Both executives have a wide range of experience in the restaurant industry, having previously spent several years at Restaurant Business International, heading strategy for Popeyes Louisiana Kitchen. Their plans for the brand Oakberry, will look a lot different, however, with a completely new consumer base.
"Our brand has experienced accelerated growth over the past few years and by bringing Bruno and Leandro onto our team, their experience and leadership will fast-track our expansion both in the U.S. and globally," said Georgios Frangulis, Oakberry Founder and CEO.
In April, Oakberry announced the opening of a flagship location in Venice Beach, California, the brand’s seventh in the Southern California region. This is part of a larger plan for the brand to bring its açaí brand throughout the U.S. — with a goal of 150 store locations globally in 2023 alone.

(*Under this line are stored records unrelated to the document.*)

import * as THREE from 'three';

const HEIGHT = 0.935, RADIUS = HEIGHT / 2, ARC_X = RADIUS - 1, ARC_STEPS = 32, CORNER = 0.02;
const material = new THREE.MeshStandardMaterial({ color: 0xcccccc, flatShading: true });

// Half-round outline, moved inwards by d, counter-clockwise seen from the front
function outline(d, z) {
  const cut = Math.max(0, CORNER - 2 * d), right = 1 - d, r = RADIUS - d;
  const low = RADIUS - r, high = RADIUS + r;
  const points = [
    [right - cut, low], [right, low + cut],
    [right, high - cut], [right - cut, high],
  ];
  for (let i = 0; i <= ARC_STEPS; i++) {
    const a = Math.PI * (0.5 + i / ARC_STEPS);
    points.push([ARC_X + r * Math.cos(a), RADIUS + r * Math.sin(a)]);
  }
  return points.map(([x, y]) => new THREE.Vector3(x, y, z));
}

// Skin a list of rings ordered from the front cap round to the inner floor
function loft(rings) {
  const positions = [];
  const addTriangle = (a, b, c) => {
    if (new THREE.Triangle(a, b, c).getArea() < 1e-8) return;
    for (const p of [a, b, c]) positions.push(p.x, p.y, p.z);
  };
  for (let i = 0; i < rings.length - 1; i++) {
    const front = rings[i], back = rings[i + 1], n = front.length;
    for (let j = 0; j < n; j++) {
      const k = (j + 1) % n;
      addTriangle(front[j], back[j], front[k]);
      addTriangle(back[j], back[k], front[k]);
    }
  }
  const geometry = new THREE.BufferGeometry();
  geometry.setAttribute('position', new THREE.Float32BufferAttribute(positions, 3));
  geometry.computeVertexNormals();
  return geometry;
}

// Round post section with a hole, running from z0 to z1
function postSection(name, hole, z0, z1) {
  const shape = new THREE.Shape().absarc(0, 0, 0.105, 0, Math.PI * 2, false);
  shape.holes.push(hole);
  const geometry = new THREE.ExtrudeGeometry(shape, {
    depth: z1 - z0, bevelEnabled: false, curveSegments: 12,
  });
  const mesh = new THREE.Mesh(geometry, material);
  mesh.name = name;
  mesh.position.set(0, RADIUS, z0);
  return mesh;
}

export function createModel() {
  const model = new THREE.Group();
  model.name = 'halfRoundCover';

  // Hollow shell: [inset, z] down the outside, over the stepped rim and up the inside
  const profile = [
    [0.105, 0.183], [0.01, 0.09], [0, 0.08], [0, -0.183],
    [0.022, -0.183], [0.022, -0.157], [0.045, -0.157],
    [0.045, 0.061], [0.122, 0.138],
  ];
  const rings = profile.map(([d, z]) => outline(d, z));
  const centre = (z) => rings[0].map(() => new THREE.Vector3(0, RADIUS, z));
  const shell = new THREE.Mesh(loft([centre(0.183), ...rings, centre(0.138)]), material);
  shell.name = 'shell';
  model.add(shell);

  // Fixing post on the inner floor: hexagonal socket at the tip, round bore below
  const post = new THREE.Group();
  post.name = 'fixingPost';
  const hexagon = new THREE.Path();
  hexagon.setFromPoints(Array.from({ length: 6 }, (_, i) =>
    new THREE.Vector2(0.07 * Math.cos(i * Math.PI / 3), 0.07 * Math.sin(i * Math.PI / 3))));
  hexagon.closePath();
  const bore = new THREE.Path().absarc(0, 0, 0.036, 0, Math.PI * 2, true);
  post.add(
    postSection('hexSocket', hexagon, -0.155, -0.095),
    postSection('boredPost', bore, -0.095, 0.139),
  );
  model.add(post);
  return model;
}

Before the pair worked on Popeyes strategy together, where they helped to introduce the Popeye’s Chicken Sandwich, Cardinali was head of marketing, Latin America & Caribbean at Burger King for one year, and before that, spent 13 years at Unilever where he was the marketing director of Lipton Iced Tea among other leadership positions.
One place the pair plan to start their marketing and business strategy is just making açaí a household word and to make more U.S. consumers aware of it.

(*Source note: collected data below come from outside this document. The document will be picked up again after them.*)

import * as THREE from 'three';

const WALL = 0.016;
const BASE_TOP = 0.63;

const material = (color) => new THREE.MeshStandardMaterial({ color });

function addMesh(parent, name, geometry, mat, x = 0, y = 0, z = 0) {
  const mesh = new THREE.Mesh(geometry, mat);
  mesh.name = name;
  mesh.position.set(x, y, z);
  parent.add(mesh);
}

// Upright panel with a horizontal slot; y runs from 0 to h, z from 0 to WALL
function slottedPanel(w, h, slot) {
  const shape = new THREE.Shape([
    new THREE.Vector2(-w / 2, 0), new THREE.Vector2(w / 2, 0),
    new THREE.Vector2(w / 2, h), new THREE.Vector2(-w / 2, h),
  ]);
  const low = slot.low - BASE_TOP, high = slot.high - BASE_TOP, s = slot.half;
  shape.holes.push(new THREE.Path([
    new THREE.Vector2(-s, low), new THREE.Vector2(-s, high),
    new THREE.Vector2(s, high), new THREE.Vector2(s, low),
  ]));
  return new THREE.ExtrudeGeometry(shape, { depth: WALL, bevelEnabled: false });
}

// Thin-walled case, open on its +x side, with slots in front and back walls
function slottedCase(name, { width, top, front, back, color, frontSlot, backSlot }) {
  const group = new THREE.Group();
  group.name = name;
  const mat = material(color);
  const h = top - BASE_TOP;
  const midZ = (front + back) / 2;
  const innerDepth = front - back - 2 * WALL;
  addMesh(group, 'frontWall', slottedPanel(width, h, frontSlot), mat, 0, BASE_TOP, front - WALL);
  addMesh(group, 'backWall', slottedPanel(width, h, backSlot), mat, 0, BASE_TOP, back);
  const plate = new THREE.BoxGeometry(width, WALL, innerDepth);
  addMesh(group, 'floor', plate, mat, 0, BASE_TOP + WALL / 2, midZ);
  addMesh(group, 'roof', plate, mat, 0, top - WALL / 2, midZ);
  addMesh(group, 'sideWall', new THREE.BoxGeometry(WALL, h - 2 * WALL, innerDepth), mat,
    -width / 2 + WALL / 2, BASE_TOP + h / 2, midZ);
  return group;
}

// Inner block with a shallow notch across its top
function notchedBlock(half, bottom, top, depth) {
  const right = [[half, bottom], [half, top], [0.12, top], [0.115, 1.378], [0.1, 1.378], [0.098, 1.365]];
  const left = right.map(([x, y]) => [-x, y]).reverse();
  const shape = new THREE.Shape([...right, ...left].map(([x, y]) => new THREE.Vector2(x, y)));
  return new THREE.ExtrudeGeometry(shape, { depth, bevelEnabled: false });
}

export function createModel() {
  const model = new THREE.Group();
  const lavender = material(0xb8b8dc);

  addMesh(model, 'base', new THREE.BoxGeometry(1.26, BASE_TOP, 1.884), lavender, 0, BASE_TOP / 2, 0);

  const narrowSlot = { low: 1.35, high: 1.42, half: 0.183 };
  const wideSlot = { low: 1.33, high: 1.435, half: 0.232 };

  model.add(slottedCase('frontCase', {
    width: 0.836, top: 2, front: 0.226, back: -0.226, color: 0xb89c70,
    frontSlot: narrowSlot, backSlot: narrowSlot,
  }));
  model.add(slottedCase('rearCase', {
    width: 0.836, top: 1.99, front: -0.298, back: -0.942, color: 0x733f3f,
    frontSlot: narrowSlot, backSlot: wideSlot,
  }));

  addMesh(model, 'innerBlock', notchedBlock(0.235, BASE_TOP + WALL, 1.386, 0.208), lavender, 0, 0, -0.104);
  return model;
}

“The vast majority of the U.S. is aware as to what açaí actually is, but most who are aware haven’t tried it” said Cardinali, referring to research conducted by the company, and of those who knew what it was, many of them had never tried it. “Our brand is in a good spot to bridge that gap between awareness and trial,” Cardinali said.

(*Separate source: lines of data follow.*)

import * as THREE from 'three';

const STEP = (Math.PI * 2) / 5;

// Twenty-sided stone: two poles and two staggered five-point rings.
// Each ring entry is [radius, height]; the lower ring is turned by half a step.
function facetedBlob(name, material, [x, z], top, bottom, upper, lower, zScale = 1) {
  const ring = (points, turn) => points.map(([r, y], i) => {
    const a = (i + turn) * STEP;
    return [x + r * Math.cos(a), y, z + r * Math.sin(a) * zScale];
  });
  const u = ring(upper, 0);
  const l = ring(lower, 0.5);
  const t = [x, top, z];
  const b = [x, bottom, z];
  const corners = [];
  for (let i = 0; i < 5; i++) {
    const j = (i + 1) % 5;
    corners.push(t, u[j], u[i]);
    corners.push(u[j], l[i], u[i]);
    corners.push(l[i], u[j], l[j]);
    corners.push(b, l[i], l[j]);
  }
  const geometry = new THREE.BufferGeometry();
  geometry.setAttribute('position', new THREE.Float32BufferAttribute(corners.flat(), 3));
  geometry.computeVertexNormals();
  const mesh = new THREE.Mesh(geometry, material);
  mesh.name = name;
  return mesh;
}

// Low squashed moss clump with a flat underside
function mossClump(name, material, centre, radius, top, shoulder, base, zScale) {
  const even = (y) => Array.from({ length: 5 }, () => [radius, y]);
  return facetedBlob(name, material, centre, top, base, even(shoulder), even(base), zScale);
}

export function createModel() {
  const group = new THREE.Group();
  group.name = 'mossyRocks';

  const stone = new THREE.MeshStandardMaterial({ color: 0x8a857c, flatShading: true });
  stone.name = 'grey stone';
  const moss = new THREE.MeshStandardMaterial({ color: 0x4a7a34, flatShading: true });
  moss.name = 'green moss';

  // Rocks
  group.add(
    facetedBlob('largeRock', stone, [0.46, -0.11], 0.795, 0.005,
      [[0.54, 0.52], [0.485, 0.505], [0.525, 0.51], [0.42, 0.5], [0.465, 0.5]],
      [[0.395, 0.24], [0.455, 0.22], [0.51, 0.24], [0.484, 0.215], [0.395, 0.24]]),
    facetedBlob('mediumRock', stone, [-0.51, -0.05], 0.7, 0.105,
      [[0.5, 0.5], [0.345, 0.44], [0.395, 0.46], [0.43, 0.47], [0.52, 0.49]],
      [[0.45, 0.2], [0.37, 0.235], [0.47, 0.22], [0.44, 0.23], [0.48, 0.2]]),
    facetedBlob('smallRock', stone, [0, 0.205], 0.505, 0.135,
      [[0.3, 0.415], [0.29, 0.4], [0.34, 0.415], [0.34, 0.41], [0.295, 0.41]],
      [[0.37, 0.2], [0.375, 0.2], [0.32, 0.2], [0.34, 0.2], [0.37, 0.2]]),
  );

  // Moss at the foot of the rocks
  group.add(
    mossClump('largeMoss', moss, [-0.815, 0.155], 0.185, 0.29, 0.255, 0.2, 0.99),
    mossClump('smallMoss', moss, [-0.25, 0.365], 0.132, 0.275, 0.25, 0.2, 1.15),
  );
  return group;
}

“We have kind of reinvented the way people eat açaí,” said Cardinali. Oakberrry utilizes a layering technique, which alternates between a layer of açaí, and then a layer of granola or any other desired toppings, followed by açaí, and so on. “We have kind of recreated that typical açaí experience.”
The açaí berry market — which refers to products from a fruit that grows on the açaí palm tree in the Amazon rainforest — accounted for US$ 6.3 billion in 2022 and is estimated to be US$ 21.7 billion by 2032, according to research from Prophecy Market Insights.
Competitors of Oakberry in the space include Sambazon, Açaí Roots, and NativoAçaí, among others.
Sourcing is another way that both Cardinali and Gasparin plan to differentiate the brand from the rest.
“We have a fully verticalized business structure, so every single bucket of açaí that goes out to every single one of our 600 plus stores comes out of the same place, which is our factory,” said Cardinali. This allows the brand and business to operate in small departments and allocate control in an extremely efficient way.
The last and most important pillar, according to Cardinali, is brand awareness.
“So honestly, we're not we're not the first movers in the market, açaí has been around for a long time. But I think what we have done is create a brand,” he said.
As most of the U.S. have never tried açaí, Cardinali and Gasparin are relying on increasing brand awareness to educate the consumer on the food.
“We will look to offer a purpose proposition to consumers that will transition way beyond just the product offering,” said Cardinali.
Standardization of the brand is also an essential part of creating a global brand, said Gasparin. Giving all customers the same experience, no matter what store location they are in, is one example of this. “I want people to go into our store in New York City, La, in Rio, or Dubai, and have exactly the same experience and feel like they're in exactly the same place.”